A first crack at ‘Crackdown’

I dreamed about jumping over rooftops last night. When a game makes you dream about it, it’s got to be doing something right.

After pouring a little more than a day into ‘Crackdown’, I still don’t want pull myself away from it. I’m not talking about an addiction — I’m not like I’m going to start twitching in a corner because I’m not playing it. The bottom line, at least for me, is that it’s fun. Pure, mindless, goofy fun. It’s the equivalent of picking up a really cool toy and playing with it for hours.

“Crackdown” is growing on me. When I first played the demo, I immediately thought it felt like “Just Cause,” but with a more diverse range of minority groups. I was still the superhero-caliber protagonist, capable of crushing small armies of enemies by myself. The basic goal of the game? Make everyone dead. The end.

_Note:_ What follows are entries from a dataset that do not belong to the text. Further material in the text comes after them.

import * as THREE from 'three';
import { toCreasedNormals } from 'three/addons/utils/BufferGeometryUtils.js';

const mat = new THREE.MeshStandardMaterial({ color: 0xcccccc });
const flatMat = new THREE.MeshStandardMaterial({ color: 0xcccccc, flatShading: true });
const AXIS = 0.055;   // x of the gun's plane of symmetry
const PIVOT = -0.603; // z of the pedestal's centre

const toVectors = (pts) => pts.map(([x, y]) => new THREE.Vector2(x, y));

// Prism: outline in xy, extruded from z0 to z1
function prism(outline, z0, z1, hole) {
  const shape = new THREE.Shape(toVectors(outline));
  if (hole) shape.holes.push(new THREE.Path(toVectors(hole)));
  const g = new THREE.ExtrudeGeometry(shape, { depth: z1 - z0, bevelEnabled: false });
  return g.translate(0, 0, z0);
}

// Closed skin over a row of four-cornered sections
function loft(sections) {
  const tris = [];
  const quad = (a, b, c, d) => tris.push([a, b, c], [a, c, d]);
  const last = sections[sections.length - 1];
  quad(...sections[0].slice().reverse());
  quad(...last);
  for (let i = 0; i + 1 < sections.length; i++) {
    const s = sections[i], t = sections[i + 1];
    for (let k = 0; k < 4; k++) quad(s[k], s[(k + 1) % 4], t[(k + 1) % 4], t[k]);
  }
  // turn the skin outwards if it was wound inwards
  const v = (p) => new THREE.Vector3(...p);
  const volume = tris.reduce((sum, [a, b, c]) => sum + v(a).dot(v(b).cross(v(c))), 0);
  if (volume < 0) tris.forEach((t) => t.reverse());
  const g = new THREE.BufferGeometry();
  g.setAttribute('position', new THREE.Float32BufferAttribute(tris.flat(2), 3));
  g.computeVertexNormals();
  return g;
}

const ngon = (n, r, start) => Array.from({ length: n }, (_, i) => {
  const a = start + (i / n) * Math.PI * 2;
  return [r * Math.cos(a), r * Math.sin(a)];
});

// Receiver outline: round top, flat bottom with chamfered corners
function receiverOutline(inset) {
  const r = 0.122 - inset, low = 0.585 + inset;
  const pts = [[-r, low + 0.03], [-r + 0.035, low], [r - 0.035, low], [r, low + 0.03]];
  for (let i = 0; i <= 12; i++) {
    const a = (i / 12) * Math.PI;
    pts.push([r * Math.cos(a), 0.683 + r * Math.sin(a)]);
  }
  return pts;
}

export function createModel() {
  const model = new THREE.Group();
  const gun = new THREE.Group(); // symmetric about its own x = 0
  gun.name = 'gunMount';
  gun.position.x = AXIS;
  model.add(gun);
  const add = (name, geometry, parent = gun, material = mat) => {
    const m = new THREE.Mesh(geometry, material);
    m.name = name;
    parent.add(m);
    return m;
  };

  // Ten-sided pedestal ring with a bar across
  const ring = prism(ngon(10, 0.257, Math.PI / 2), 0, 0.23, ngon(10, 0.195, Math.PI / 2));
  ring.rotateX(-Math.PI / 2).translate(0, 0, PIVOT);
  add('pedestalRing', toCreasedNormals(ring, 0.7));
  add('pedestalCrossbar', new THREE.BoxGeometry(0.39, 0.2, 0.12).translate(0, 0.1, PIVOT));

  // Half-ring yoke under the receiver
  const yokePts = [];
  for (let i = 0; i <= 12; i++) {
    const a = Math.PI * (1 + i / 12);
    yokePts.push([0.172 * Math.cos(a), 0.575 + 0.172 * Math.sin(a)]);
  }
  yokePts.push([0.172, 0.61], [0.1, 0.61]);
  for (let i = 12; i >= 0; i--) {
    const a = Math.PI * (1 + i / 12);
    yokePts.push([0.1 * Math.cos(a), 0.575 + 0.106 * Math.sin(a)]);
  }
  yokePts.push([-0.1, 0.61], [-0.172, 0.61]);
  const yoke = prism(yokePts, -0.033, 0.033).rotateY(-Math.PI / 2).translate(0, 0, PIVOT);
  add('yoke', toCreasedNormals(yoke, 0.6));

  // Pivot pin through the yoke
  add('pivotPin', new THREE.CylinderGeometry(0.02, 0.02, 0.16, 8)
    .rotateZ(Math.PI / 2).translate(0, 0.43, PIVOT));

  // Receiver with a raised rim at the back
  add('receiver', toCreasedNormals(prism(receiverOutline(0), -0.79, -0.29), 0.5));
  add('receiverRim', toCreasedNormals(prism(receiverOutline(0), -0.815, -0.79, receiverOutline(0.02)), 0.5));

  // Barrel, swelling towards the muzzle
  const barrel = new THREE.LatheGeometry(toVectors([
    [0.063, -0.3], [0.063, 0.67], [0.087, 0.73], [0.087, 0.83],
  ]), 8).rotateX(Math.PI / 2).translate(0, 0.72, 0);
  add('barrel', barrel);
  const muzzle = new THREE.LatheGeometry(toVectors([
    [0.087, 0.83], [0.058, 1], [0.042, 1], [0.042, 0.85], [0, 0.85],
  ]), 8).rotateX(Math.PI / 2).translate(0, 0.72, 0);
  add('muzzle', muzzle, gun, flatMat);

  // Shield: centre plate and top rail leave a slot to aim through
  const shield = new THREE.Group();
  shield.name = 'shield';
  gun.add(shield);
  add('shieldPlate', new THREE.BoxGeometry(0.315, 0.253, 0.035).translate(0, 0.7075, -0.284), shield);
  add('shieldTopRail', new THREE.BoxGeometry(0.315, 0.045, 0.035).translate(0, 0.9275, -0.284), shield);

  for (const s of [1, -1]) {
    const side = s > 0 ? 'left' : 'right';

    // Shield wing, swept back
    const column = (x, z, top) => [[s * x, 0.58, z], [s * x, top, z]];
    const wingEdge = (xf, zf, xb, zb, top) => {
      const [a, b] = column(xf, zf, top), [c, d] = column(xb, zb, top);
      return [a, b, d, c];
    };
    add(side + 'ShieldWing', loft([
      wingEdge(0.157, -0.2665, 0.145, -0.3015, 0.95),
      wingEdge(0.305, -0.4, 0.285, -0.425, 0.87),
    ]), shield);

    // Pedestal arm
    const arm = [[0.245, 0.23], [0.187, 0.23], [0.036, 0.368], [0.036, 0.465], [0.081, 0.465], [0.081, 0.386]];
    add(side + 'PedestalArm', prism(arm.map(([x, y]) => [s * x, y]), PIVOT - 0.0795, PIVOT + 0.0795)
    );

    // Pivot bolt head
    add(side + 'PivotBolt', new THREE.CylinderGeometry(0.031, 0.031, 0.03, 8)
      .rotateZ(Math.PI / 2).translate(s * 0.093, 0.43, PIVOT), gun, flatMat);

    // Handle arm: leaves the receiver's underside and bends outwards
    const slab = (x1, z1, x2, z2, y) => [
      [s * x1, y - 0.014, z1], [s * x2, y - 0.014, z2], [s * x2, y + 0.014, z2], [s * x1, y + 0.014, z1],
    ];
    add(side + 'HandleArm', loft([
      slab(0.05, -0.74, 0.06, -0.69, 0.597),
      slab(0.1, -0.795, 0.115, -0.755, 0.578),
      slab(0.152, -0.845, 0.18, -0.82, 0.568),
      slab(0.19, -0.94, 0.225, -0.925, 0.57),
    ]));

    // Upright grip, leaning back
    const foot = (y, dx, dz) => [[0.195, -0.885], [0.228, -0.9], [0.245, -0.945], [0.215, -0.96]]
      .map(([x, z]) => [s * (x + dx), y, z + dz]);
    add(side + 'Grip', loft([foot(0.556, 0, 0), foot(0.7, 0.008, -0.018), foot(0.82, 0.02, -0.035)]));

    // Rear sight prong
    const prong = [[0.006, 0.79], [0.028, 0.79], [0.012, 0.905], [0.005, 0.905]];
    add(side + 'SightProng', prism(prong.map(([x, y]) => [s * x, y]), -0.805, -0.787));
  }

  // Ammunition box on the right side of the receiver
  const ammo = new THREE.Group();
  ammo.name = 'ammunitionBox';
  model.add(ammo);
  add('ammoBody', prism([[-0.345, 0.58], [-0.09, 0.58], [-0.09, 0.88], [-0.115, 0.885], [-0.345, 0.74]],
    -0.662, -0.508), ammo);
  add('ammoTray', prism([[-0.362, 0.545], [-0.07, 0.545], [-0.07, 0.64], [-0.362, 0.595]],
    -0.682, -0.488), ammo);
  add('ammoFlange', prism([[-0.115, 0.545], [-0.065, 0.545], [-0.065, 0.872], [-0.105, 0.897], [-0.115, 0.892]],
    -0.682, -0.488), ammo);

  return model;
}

Then I started to upgrade my crimefighter. In the demo, upgrading was accelerated, so I saw muscles grow before my eyes when I worked on my strength. I witnessed some pretty amazing explosions the more I worked on my explosives abilities. I even watched my car pimp itself out when I was juiced on driving ability (I mean, you’ll see your police car turn into the cel-shaded equivalent of the Batmobile. Never gets old.) The demo was also timed, so you had to rush through everything or play it several times to examine different elements.

With the finished product, I actually found the experience a lot more fulfilling with the “normal” pacing of the upgrade system. Sure, you still have no idea what the name or backstory of your character is, but that didn’t stop me (or other people) from hunting for agility orbs for hours. The game almost forces you to take ownership of your agent and practically cultivate him … sort of like a plant. A really violent plant. With grenades and rockets.

However, the real fun is found in co-op play. I managed to play with a couple of people on my Live buddy list, and I can honestly say it’s the most fun I’ve had in years. It’s not the emotional, competitive grind that Gears or Rainbow Six multiplayer can be. Playing “Crackdown” essentially feels like goofing off, the next-gen equivalent of playing paper football with your cubicle mate. If you don’t want to take down gangs, you can orb hunt together or just generally play with the city around you. The game is so free-form that with a little creativity, you can even put together some odd games of your own — especially when your abilities are jacked up.

For instance, this morning, me and a buddy (lets call him Bloodshot) were driving around Pacific City, trying to find our way to a particular part of town. We were going the wrong way. Bloodshot spotted a freeway overpass (or bridge, whatever it is), which was the right way to go. Instead of backing up and driving all the way around to the overpass, I got out of the car. Bloodshot stayed inside. Then I picked up the car over my head — I was going to toss him onto the freeway above. The first time, I screwed up and ended up just chucking the car (and Bloodshot) 30 yards in front of me. The car landed right side up, and Bloodshot simply drove the wreck into a better position. Then I picked the car up again, timed it right, and voila … we’re on the overpass. I just used my super jumping ability to hop onto the bridge.

You might ask, “Why didn’t you just jump onto the bridge and take a car instead of playing ‘toss the vehicle'”? Well, what fun would that have been? Plus, we kind of liked the car.

It’s that kind of spontaneous nonsense that could make a game like Crackdown worth purchasing. I can’t remember the last time I laughed out loud at some of the wondrous (and sometimes stupid) things your superagent can do. You’ll also find some of the most satisfying explosions on a console, and it’s still fun to hurtle through the air across a city skyline.

That doesn’t mean the game is without flaws. It’s got plenty, which I’ll get into later. Could all this fun run out in hour 10 or 12? Maybe. But I’m having a lot of fun waiting to be bored.